DIRECTIONS FOR THIS TASK: In the data that follows, find each line containing "body" and copy it.

Data extracted from a collection
····················

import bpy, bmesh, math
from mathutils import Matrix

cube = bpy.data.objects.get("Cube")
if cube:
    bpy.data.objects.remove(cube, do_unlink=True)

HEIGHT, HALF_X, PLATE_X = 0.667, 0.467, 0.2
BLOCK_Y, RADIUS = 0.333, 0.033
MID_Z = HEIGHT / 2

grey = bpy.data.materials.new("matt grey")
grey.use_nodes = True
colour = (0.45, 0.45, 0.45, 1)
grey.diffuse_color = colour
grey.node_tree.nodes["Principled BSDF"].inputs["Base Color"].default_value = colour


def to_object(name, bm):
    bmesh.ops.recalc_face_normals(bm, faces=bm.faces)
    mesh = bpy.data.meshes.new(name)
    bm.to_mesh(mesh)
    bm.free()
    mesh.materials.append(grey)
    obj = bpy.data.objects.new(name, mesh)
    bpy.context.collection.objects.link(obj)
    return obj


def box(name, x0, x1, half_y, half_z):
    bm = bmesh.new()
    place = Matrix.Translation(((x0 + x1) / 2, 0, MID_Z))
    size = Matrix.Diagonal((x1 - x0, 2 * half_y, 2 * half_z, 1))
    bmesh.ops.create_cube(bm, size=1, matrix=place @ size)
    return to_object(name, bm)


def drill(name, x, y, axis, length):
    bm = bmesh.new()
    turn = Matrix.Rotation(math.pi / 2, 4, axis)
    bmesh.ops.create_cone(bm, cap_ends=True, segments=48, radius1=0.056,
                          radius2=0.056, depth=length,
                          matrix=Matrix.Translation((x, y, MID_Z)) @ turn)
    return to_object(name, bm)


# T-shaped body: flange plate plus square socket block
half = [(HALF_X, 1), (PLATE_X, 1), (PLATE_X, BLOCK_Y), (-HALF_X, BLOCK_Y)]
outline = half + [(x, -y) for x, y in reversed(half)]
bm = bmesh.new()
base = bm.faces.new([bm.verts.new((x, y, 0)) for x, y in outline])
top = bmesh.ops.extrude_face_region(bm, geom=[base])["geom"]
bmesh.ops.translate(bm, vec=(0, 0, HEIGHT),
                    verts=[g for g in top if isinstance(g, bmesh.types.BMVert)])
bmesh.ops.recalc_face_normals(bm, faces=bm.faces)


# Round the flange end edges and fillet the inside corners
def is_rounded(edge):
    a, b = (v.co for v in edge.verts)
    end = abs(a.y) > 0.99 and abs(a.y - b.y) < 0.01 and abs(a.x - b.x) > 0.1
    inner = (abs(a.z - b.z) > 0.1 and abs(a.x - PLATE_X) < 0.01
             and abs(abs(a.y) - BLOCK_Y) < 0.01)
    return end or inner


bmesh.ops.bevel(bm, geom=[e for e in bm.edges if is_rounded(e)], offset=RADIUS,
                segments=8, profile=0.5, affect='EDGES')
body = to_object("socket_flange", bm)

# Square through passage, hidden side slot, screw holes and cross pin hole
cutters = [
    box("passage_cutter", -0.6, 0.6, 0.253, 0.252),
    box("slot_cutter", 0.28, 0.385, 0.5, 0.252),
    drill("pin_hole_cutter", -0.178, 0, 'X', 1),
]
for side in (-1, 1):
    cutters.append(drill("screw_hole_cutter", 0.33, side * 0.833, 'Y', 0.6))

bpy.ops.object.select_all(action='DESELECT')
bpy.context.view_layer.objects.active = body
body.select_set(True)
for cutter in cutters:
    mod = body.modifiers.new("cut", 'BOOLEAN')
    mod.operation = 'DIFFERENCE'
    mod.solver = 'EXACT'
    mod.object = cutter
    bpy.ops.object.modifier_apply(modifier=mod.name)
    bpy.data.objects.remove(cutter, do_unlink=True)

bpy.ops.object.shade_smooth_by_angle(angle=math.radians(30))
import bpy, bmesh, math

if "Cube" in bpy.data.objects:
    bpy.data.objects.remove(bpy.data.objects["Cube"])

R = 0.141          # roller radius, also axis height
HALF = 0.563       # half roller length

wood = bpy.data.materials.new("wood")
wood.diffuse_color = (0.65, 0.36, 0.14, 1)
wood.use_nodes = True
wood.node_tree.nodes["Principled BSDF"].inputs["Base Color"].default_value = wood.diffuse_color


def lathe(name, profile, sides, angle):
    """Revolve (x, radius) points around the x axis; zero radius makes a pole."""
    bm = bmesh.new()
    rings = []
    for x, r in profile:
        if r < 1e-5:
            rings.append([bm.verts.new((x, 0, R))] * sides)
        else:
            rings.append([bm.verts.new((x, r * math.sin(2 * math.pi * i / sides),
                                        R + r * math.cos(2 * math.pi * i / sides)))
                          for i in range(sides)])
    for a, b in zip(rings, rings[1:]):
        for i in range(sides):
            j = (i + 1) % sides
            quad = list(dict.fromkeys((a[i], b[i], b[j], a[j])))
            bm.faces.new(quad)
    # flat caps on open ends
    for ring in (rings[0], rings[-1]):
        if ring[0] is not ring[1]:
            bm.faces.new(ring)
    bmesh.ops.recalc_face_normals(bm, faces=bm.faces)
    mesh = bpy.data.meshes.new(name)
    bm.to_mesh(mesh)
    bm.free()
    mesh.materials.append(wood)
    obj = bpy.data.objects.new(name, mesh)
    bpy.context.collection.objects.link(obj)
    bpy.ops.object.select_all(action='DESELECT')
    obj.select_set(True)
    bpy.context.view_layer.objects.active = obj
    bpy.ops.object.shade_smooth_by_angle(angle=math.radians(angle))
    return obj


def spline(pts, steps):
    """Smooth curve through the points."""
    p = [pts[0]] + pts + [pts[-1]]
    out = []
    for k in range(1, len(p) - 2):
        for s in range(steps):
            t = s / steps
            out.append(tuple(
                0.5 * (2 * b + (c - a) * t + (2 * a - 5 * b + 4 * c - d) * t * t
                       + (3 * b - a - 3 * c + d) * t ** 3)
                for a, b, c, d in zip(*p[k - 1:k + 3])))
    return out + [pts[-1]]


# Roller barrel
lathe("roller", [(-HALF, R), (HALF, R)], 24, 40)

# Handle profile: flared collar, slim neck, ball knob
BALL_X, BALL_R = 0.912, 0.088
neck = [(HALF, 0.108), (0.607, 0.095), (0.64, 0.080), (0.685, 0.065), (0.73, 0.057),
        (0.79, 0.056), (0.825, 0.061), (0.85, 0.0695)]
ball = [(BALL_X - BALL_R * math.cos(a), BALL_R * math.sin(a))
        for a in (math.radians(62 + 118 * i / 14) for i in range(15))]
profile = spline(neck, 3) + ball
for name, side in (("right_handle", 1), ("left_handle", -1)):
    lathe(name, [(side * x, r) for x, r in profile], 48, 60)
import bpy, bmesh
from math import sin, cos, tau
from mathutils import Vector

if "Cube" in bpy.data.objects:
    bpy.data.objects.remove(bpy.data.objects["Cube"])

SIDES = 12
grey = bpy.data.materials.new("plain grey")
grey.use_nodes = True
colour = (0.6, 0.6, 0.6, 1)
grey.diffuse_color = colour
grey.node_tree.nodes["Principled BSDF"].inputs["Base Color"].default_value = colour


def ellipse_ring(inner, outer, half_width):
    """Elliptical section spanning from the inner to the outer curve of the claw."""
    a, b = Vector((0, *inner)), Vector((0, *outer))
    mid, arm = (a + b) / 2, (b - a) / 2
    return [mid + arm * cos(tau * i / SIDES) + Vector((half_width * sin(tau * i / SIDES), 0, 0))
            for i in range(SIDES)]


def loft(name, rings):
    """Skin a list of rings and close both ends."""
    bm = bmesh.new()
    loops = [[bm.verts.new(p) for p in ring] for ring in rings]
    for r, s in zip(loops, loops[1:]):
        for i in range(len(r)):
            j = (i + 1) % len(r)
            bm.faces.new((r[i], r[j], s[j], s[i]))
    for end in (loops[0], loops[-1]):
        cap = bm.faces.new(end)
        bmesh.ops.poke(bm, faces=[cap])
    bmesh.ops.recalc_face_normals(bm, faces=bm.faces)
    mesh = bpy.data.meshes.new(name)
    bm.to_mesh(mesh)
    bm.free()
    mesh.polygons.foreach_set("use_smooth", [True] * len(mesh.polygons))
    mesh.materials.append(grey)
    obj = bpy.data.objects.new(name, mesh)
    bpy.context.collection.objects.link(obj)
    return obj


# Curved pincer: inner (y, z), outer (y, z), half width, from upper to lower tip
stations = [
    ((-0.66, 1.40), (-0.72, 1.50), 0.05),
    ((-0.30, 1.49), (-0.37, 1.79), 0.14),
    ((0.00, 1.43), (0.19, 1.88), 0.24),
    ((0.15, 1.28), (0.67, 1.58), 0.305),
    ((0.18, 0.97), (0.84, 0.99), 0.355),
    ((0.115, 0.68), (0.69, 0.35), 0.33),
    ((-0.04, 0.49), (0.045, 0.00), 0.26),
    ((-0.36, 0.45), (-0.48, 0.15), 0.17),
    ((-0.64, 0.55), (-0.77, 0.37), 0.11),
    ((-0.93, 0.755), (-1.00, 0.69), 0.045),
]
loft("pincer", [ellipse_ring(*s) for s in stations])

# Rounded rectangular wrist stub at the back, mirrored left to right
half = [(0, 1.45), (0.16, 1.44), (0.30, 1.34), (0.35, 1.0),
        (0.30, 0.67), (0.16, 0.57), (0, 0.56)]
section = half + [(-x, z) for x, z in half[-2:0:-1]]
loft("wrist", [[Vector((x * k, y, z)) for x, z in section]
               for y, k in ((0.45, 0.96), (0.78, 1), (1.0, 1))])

····················

RESPONSE BOX:
# T-shaped body: flange plate plus square socket block
body = to_object("socket_flange", bm)
bpy.context.view_layer.objects.active = body
body.select_set(True)
    mod = body.modifiers.new("cut", 'BOOLEAN')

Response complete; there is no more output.